## The task
Among the records below, find the line with "(.034, .024), (.034, .008))]" and the line with "bpy.context.object.name = name". Set down both and every line between, exactly and with no pictures, but nothing else.

## Exercise data

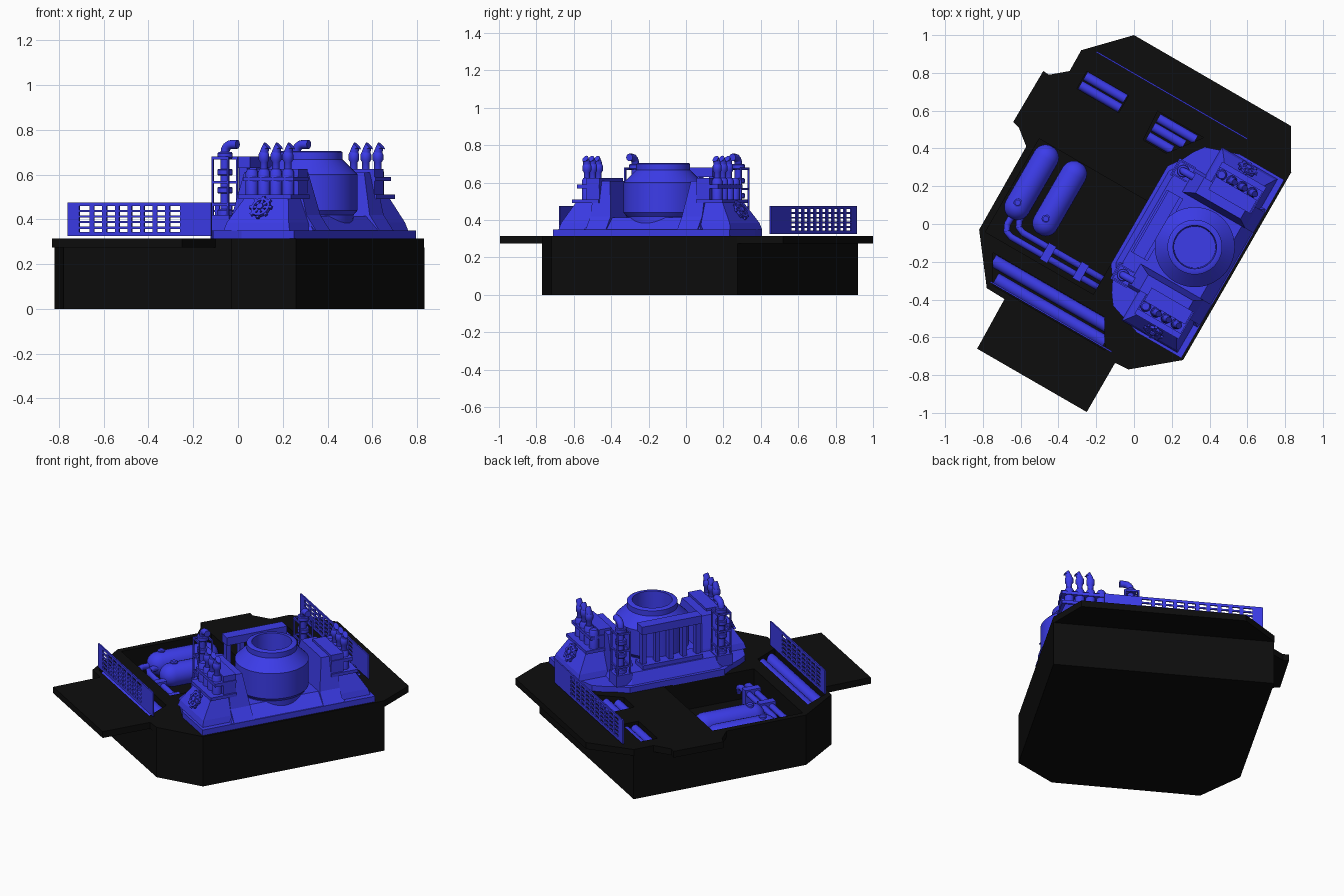
import bpy, bmesh
from math import radians, pi, cos, sin
from mathutils import Matrix, Vector

if "Cube" in bpy.data.objects:
    bpy.data.objects.remove(bpy.data.objects["Cube"])

# Everything is laid out in a local frame, then turned 30 degrees about z
TURN = Matrix.Rotation(radians(-30), 4, 'Z')
MID = 0.055          # local y of the building's mirror plane


def material(name, col):
    m = bpy.data.materials.new(name)
    m.diffuse_color = (*col, 1)
    m.use_nodes = True
    m.node_tree.nodes["Principled BSDF"].inputs["Base Color"].default_value = m.diffuse_color
    return m


BLUE = material("blue_paint", (0.045, 0.045, 0.82))
BLACK = material("black_deck", (0.004, 0.004, 0.004))


def add(name, bm, mat=BLUE, smooth=False, place=Matrix()):
    bmesh.ops.recalc_face_normals(bm, faces=bm.faces)
    me = bpy.data.meshes.new(name)
    bm.to_mesh(me)
    bm.free()
    ob = bpy.data.objects.new(name, me)
    bpy.context.collection.objects.link(ob)
    me.materials.append(mat)
    ob.matrix_world = TURN @ place
    if smooth:
        bpy.ops.object.select_all(action='DESELECT')
        ob.select_set(True)
        bpy.context.view_layer.objects.active = ob
        bpy.ops.object.shade_smooth_by_angle(angle=radians(35))
    return ob


def skin(bm, rings):
    """Join rings of equal point count and cap both ends."""
    vs = [[bm.verts.new(p) for p in r] for r in rings]
    n = len(vs[0])
    for a, b in zip(vs, vs[1:]):
        for i in range(n):
            bm.faces.new((a[i], a[(i + 1) % n], b[(i + 1) % n], b[i]))
    bm.faces.new(vs[0])
    bm.faces.new(vs[-1])


def loft(name, sections, mat=BLUE):
    bm = bmesh.new()
    skin(bm, [[(x, y, z) for x, y in pts] for pts, z in sections])
    return add(name, bm, mat)


def rect(x0, x1, y0, y1):
    return [(x0, y0), (x1, y0), (x1, y1), (x0, y1)]


def boxes(name, items, mat=BLUE):
    bm = bmesh.new()
    for x0, x1, y0, y1, z0, z1 in items:
        r = rect(x0, x1, y0, y1)
        skin(bm, [[(x, y, z) for x, y in r] for z in (z0, z1)])
    return add(name, bm, mat)


def lathe(name, prof, place=Matrix(), n=24):
    bm = bmesh.new()
    skin(bm, [[(r * cos(2 * pi * i / n), r * sin(2 * pi * i / n), z) for i in range(n)] for r, z in prof])
    return add(name, bm, smooth=True, place=place)


def tube(name, paths, r, n=12):
    bm = bmesh.new()
    for path in paths:
        pts = [Vector(p) for p in path]
        rings = []
        for i, p in enumerate(pts):
            t = (pts[min(i + 1, len(pts) - 1)] - pts[max(i - 1, 0)]).normalized()
            rot = Vector((0, 0, 1)).rotation_difference(t)
            rings.append([p + rot @ Vector((r * cos(2 * pi * k / n), r * sin(2 * pi * k / n), 0)) for k in range(n)])
        skin(bm, rings)
    return add(name, bm, smooth=True)


def at(x, y, z=0):
    return Matrix.Translation((x, y, z))


# Platform: solid body below, wider thin deck on top, wells cut into both
body = loft("platform_body", [([(-.70, .657), (.584, .655), (.585, -.494), (.359, -.682),
            (-.505, -.684), (-.695, -.436)], z) for z in (0, .275)], BLACK)
deck = loft("platform_deck", [([(-.5, .866), (.459, .865), (.584, .649), (.585, -.494), (.359, -.682),
            (.281, -.687), (.281, -.987), (-.389, -.987), (-.395, -.687), (-.505, -.684), (-.695, -.436),
            (-.699, .07), (-.783, .137), (-.824, .148), (-.821, .461), (-.785, .459), (-.70, .531),
            (-.702, .657)], z) for z in (.275, .315)], BLACK)
wells = [(rect(-.66, .0, -.43, .14), .14),
         ([(-.57, -.505), (-.485, -.655), (.20, -.655), (.11, -.505)], .2),
         (rect(-.62, -.365, .47, .575), .2),
         ([(-.19, .58), (-.18, .41), (-.04, .41), (.09, .58)], .2)]
bm = bmesh.new()
for pts, z0 in wells:
    skin(bm, [[(x, y, z) for x, y in pts] for z in (z0, .4)])
cutter = add("well_cutter", bm, BLACK)
cutter.hide_render = True
cutter.hide_set(True)
for ob in (body, deck):
    mod = ob.modifiers.new("wells", 'BOOLEAN')
    mod.operation, mod.object, mod.solver = 'DIFFERENCE', cutter, 'EXACT'

# Rods in the floor slots
tube("front_rods", [[(-.55, -.54, .265), (.15, -.54, .265)], [(-.49, -.617, .265), (.18, -.617, .265)]], .034, 16)
tube("back_rods_left", [[(-.615, y, .275), (-.37, y, .275)] for y in (.495, .55)], .025)
tube("back_rods_right", [[(-.17, y, .275), (e, y, .275)] for y, e in ((.44, -.02), (.497, .02), (.55, .06))], .025)

# Two lying tanks with valves, and the pipes leaving them
cap = [(.07 * sin(a * pi / 12), .07 * cos(a * pi / 12)) for a in range(1, 7)]
prof = [(r, -.15 - z) for r, z in cap] + [(r, .15 + z) for r, z in reversed(cap)]
for i, x in enumerate((-.58, -.408)):
    lathe(f"tank_{i}", prof, at(x, -.08, .235) @ Matrix.Rotation(pi / 2, 4, 'X'))
    lathe(f"tank_valve_{i}", [(.022, 0), (.022, .02), (.015, .025)], at(x - .01, -.21, .29), 16)
tube("tank_pipes", [[(x, -.24, .23), (x, y + .05, .23), (x + .015, y + .015, .23), (x + .05, y, .23),
                     (-.03, y, .23), (.0, y, .215), (.015, y, .18)]
                    for x, y in ((-.58, -.385), (-.535, -.335))], .018)
boxes("pipe_brackets", [(x, x + .045, -.41, -.31, .15, .258) for x in (-.34, -.14)])


# Perforated fences, solid at the right end
def fence(name, x0, x1, y):
    t, z0, z1, xs = .004, .325, .475, .075
    items = [(xs, x1, y - t, y + t, z0, z1), (x0, x0 + .06, y - t, y + t, z0, z1)]
    n = round((xs - x0 - .06) / .066)
    step = (xs - x0 - .06) / n
    items += [(x0 + .06 + step * i - .011, x0 + .06 + step * i + .011, y - t, y + t, z0, z1) for i in range(1, n)]
    items += [(x0 + .06, xs, y - t, y + t, z - h, z + h)
              for z, h in ((.334, .009), (.3625, .005), (.3875, .005), (.4125, .005), (.4375, .005), (.467, .008))]
    boxes(name, items)


fence("front_fence", -.505, .236, -.645)
fence("back_fence", -.628, .295, .69)


# Building base: slab and sloped upper step
def both(half):
    return [(x, MID - s) for x, s in half] + [(x, MID + s) for x, s in reversed(half)]


slab = [(0, .30), (.05, .37), (.08, .43), (.12, .485), (.3, .545), (.572, .545)]
loft("base_slab", [(both(slab), .31), (both(slab), .35)])
loft("base_step", [(both([(.02, .28), (.07, .36), (.565, .36)]), .35), (both([(.05, .26), (.09, .32), (.5, .32)]), .415)])

# Central vessel with an open ringed mouth
lathe("vessel", [(.19, .36), (.195, .42), (.212, .44), (.212, .60), (.145, .667), (.145, .70), (.135, .705),
                 (.115, .705), (.11, .60), (.02, .60)], at(.34, MID), 48)

# Rack behind the vessel: beam, sill and posts
boxes("back_rack", [(.07, .14, MID - .19, MID + .19, .63, .68), (.06, .16, MID - .19, MID + .19, .40, .44)] +
      [(.08, .12, MID + s - .014, MID + s + .014, .42, .65) for s in (-.17, -.085, 0, .085, .17)])

for side, tag in ((-1, "front"), (1, "back")):
    def Y(s):
        return MID + side * s

    # Buttress beside the vessel
    bm = bmesh.new()
    out = [(.12, .35), (.57, .35), (.52, .42), (.475, .61), (.2, .61), (.14, .43)]
    skin(bm, [[(x, Y(s + (.03 if z > .5 else 0) * k), z) for x, z in out] for s, k in ((.22, 1), (.345, 0))])
    add(f"{tag}_buttress", bm)

    # Stepped side tower
    def R(x0, x1, s0, s1):
        return rect(x0, x1, Y(s0), Y(s1))
    loft(f"{tag}_tower_foot", [(R(.2, .54, .3, .53), .35), (R(.21, .53, .3, .52), .385),
                               (R(.26, .49, .3, .455), .49), (R(.24, .51, .3, .465), .49), (R(.24, .51, .3, .465), .51)])
    loft(f"{tag}_tower_top", [(R(.25, .5, .3, .38), .5), (R(.25, .5, .3, .38), .625)])
    boxes(f"{tag}_cylinder_band", [(.245, .505, min(Y(.3), Y(.435)), max(Y(.3), Y(.435)), .57, .59)])

    # Row of cylinders with hooded exhausts
    for i in range(4):
        x = .272 + .062 * i
        lathe(f"{tag}_cylinder_{i}", [(.028, .5), (.028, .61), (.02, .625)], at(x, Y(.402)), 16)
        if i:
            lathe(f"{tag}_exhaust_{i}", [(.017, .6), (.017, .655), (.024, .665), (.024, .69), (.019, .70)],
                  at(x, Y(.402)), 16)
            bm = bmesh.new()
            skin(bm, [[(x + dx + r * cos(a * pi / 6), Y(.402) + r * sin(a * pi / 6), z + k * cos(a * pi / 6))
                       for a in range(12)] for dx, r, z, k in ((0, .019, .69, 0), (.004, .02, .712, .005),
                                                              (.018, .016, .728, -.016))])
            add(f"{tag}_exhaust_hood_{i}", bm, smooth=True)

    # Hand wheel on the sloped foot
    place = at(.375, Y(.487), .445) @ Vector((0, 0, 1)).rotation_difference(
        Vector((0, side * .85, .52))).to_matrix().to_4x4()
    bm = bmesh.new()
    n = 24
    ring = [[bm.verts.new((r * cos(2 * pi * i / n), r * sin(2 * pi * i / n), z)) for i in range(n)]
            for r, z in ((.046, .008), (.046, .024), (.034, .024), (.034, .008))]
    for j in range(4):
        for i in range(n):
            a, b, k = ring[j], ring[(j + 1) % 4], (i + 1) % n
            bm.faces.new((a[i], a[k], b[k], b[i]))
    for k in range(4):
        rot = Matrix.Rotation(k * pi / 4, 4, 'Z')
        skin(bm, [[rot @ Vector((x, y, z)) for x, y in rect(-.057, .057, -.007, .007)] for z in (.01, .022)])
    add(f"{tag}_hand_wheel", bm, place=place)
    lathe(f"{tag}_wheel_hub", [(.016, -.03), (.016, .03), (.01, .033)], place, 12)

    # Mast pipe with elbow, collars and a cage
    mx, my = .085, Y(.318)
    tube(f"{tag}_mast", [[(mx, my, .38), (mx, my, .70)] +
                         [(mx + .035 * (1 - cos(a)), my, .70 + .035 * sin(a)) for a in (.4, .8, 1.2, pi / 2)] +
                         [(mx + .065, my, .735)]], .02)
    for j, z in enumerate((.43, .53, .61, .685)):
        lathe(f"{tag}_mast_collar_{j}", [(.03, z - .015), (.034, z - .01), (.034, z + .01), (.03, z + .015)],
              at(mx, my), 16)
    boxes(f"{tag}_mast_cage",
          [(mx + a - .004, mx + a + .004, my + b - .004, my + b + .004, .40, .68) for a in (-.04, .04) for b in (-.04, .04)] +
          [(mx - .044, mx + .044, my + b - .004, my + b + .004, z, z + .012) for b in (-.04, .04) for z in (.46, .56, .668)] +
          [(mx - .044, mx - .036, my - .044, my + .044, z, z + .012) for z in (.46, .56, .668)] +
          [(mx - .05, mx + .05, my - .05, my + .05, .35, .42)])
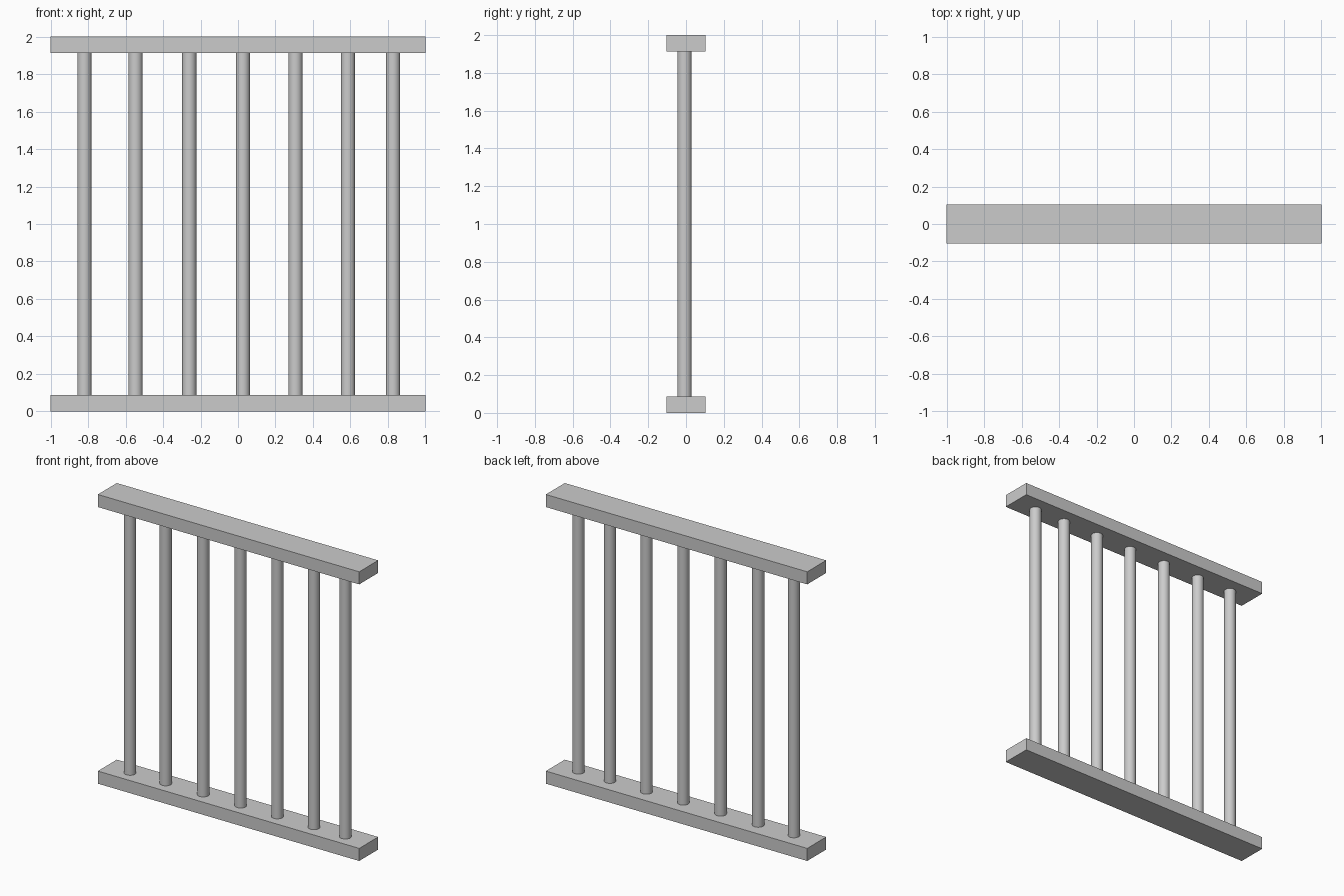
import bpy

if "Cube" in bpy.data.objects:
    bpy.data.objects.remove(bpy.data.objects["Cube"])

RAIL_H = 0.087    # rail thickness
RAIL_D = 0.207    # rail depth
BAR_R = 0.038
BAR_Y = -0.008
BAR_X = [-0.82, -0.547, -0.26, 0.026, 0.307, 0.587, 0.828]


def rail(name, z):
    bpy.ops.mesh.primitive_cube_add(size=1, location=(0, 0, z))
    ob = bpy.context.object
    ob.name = name
    ob.scale = (2, RAIL_D, RAIL_H)
    bpy.ops.object.transform_apply(location=False, rotation=False, scale=True)


def bar(name, x):
    bpy.ops.mesh.primitive_cylinder_add(
        vertices=32, radius=BAR_R, depth=2 - 2 * RAIL_H, location=(x, BAR_Y, 1))
    bpy.context.object.name = name
    bpy.ops.object.shade_smooth_by_angle()


# Bottom and top rails
rail("bottom_rail", RAIL_H / 2)
rail("top_rail", 2 - RAIL_H / 2)

# Upright round bars, slightly uneven spacing
for i, x in enumerate(BAR_X, 1):
    bar(f"bar_{i}", x)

## Reply
            for r, z in ((.046, .008), (.046, .024), (.034, .024), (.034, .008))]
    for j in range(4):
        for i in range(n):
            a, b, k = ring[j], ring[(j + 1) % 4], (i + 1) % n
            bm.faces.new((a[i], a[k], b[k], b[i]))
    for k in range(4):
        rot = Matrix.Rotation(k * pi / 4, 4, 'Z')
        skin(bm, [[rot @ Vector((x, y, z)) for x, y in rect(-.057, .057, -.007, .007)] for z in (.01, .022)])
    add(f"{tag}_hand_wheel", bm, place=place)
    lathe(f"{tag}_wheel_hub", [(.016, -.03), (.016, .03), (.01, .033)], place, 12)

    # Mast pipe with elbow, collars and a cage
    mx, my = .085, Y(.318)
    tube(f"{tag}_mast", [[(mx, my, .38), (mx, my, .70)] +
                         [(mx + .035 * (1 - cos(a)), my, .70 + .035 * sin(a)) for a in (.4, .8, 1.2, pi / 2)] +
                         [(mx + .065, my, .735)]], .02)
    for j, z in enumerate((.43, .53, .61, .685)):
        lathe(f"{tag}_mast_collar_{j}", [(.03, z - .015), (.034, z - .01), (.034, z + .01), (.03, z + .015)],
              at(mx, my), 16)
    boxes(f"{tag}_mast_cage",
          [(mx + a - .004, mx + a + .004, my + b - .004, my + b + .004, .40, .68) for a in (-.04, .04) for b in (-.04, .04)] +
          [(mx - .044, mx + .044, my + b - .004, my + b + .004, z, z + .012) for b in (-.04, .04) for z in (.46, .56, .668)] +
          [(mx - .044, mx - .036, my - .044, my + .044, z, z + .012) for z in (.46, .56, .668)] +
          [(mx - .05, mx + .05, my - .05, my + .05, .35, .42)])
import bpy

if "Cube" in bpy.data.objects:
    bpy.data.objects.remove(bpy.data.objects["Cube"])

RAIL_H = 0.087    # rail thickness
RAIL_D = 0.207    # rail depth
BAR_R = 0.038
BAR_Y = -0.008
BAR_X = [-0.82, -0.547, -0.26, 0.026, 0.307, 0.587, 0.828]


def rail(name, z):
    bpy.ops.mesh.primitive_cube_add(size=1, location=(0, 0, z))
    ob = bpy.context.object
    ob.name = name
    ob.scale = (2, RAIL_D, RAIL_H)
    bpy.ops.object.transform_apply(location=False, rotation=False, scale=True)


def bar(name, x):
    bpy.ops.mesh.primitive_cylinder_add(
        vertices=32, radius=BAR_R, depth=2 - 2 * RAIL_H, location=(x, BAR_Y, 1))
    bpy.context.object.name = name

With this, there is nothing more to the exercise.